*Required work*. Please restate, word for word, the lines below that begin at the one with "bm.transform(TILT)" and end at the one with "matrix=Matrix.Translation((0.225, 0, 1.318))". Leave out all other lines.

Study material Block Start

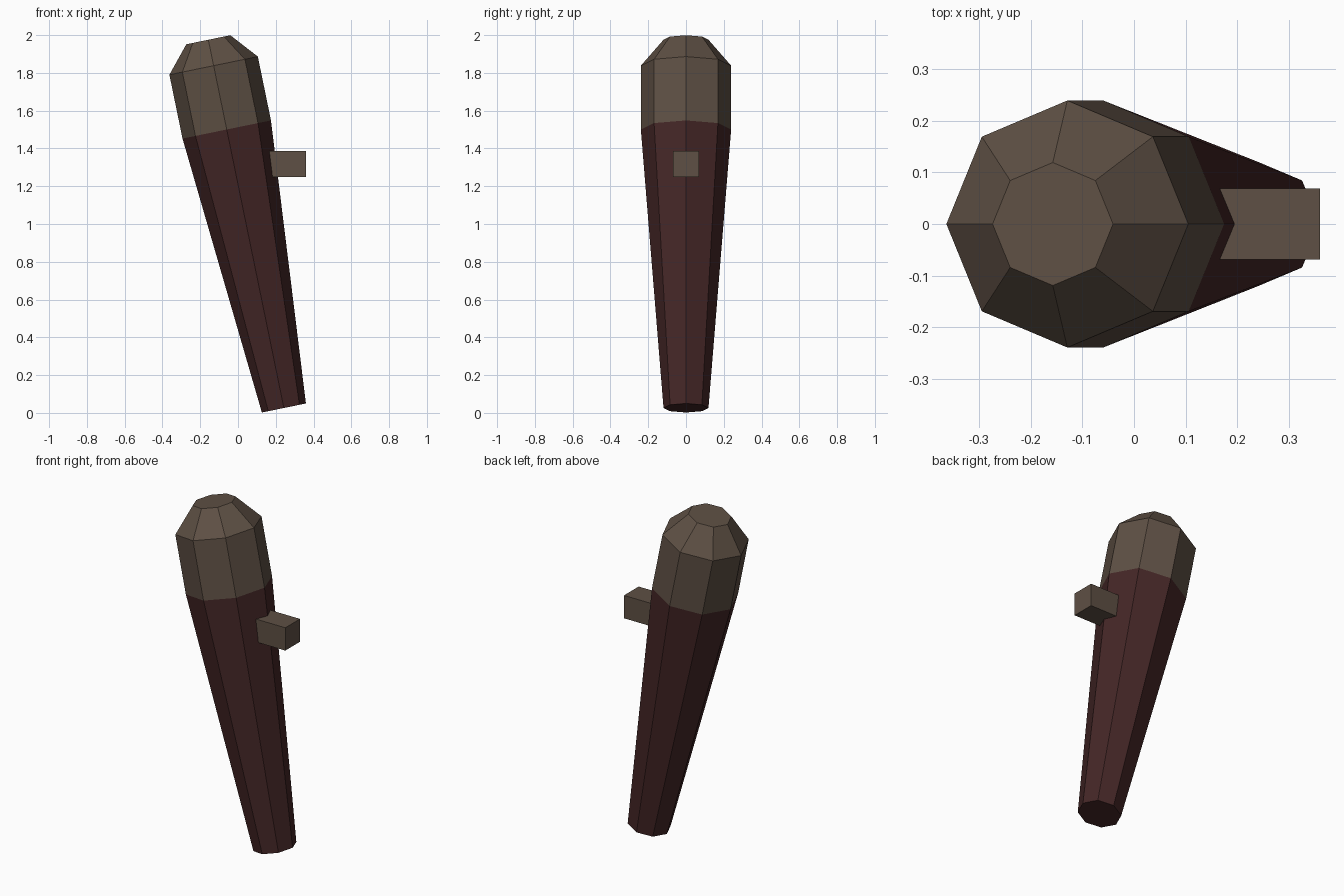
import bpy, bmesh, math
from mathutils import Matrix

if "Cube" in bpy.data.objects:
    bpy.data.objects.remove(bpy.data.objects["Cube"])

TILT = Matrix.Translation((0.243, 0, 0.026)) @ Matrix.Rotation(math.radians(-11.6), 4, 'Y')


def material(name, colour):
    m = bpy.data.materials.new(name)
    m.diffuse_color = (*colour, 1)
    m.use_nodes = True
    m.node_tree.nodes["Principled BSDF"].inputs["Base Color"].default_value = m.diffuse_color
    return m


def finish(bm, name, mat):
    bmesh.ops.recalc_face_normals(bm, faces=bm.faces)
    me = bpy.data.meshes.new(name)
    bm.to_mesh(me)
    bm.free()
    me.materials.append(mat)
    ob = bpy.data.objects.new(name, me)
    bpy.context.collection.objects.link(ob)
    return ob


def lathe(name, profile, mat, sides=8):
    """Octagonal solid from (radius, distance along the tilted axis) pairs."""
    bm = bmesh.new()
    rings = []
    for r, h in profile:
        rings.append([bm.verts.new((r * math.cos(math.tau * i / sides),
                                    r * math.sin(math.tau * i / sides), h))
                      for i in range(sides)])
    for a, b in zip(rings, rings[1:]):
        for i in range(sides):
            j = (i + 1) % sides
            bm.faces.new((a[i], a[j], b[j], b[i]))
    bm.faces.new(rings[0][::-1])
    bm.faces.new(rings[-1])
    bm.transform(TILT)
    return finish(bm, name, mat)


wood = material("dark red wood", (0.058, 0.0195, 0.0195))
stone = material("grey brown", (0.112, 0.080, 0.058))

# Tapered shaft and chamfered head
lathe("shaft", [(0.119, 0), (0.239, 1.505)], wood)
lathe("head", [(0.239, 1.505), (0.239, 1.85), (0.119, 1.99)], stone)

# Square peg sticking out of the side, sunk into the shaft
bm = bmesh.new()
bmesh.ops.create_cube(bm, size=1, matrix=Matrix.Translation((0.225, 0, 1.318))
                      @ Matrix.Diagonal((0.27, 0.138, 0.136, 1)))
finish(bm, "side_peg", stone)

Study material Block End

*Exercise answer*.
    bm.transform(TILT)
    return finish(bm, name, mat)


wood = material("dark red wood", (0.058, 0.0195, 0.0195))
stone = material("grey brown", (0.112, 0.080, 0.058))

# Tapered shaft and chamfered head
lathe("shaft", [(0.119, 0), (0.239, 1.505)], wood)
lathe("head", [(0.239, 1.505), (0.239, 1.85), (0.119, 1.99)], stone)

# Square peg sticking out of the side, sunk into the shaft
bm = bmesh.new()
bmesh.ops.create_cube(bm, size=1, matrix=Matrix.Translation((0.225, 0, 1.318))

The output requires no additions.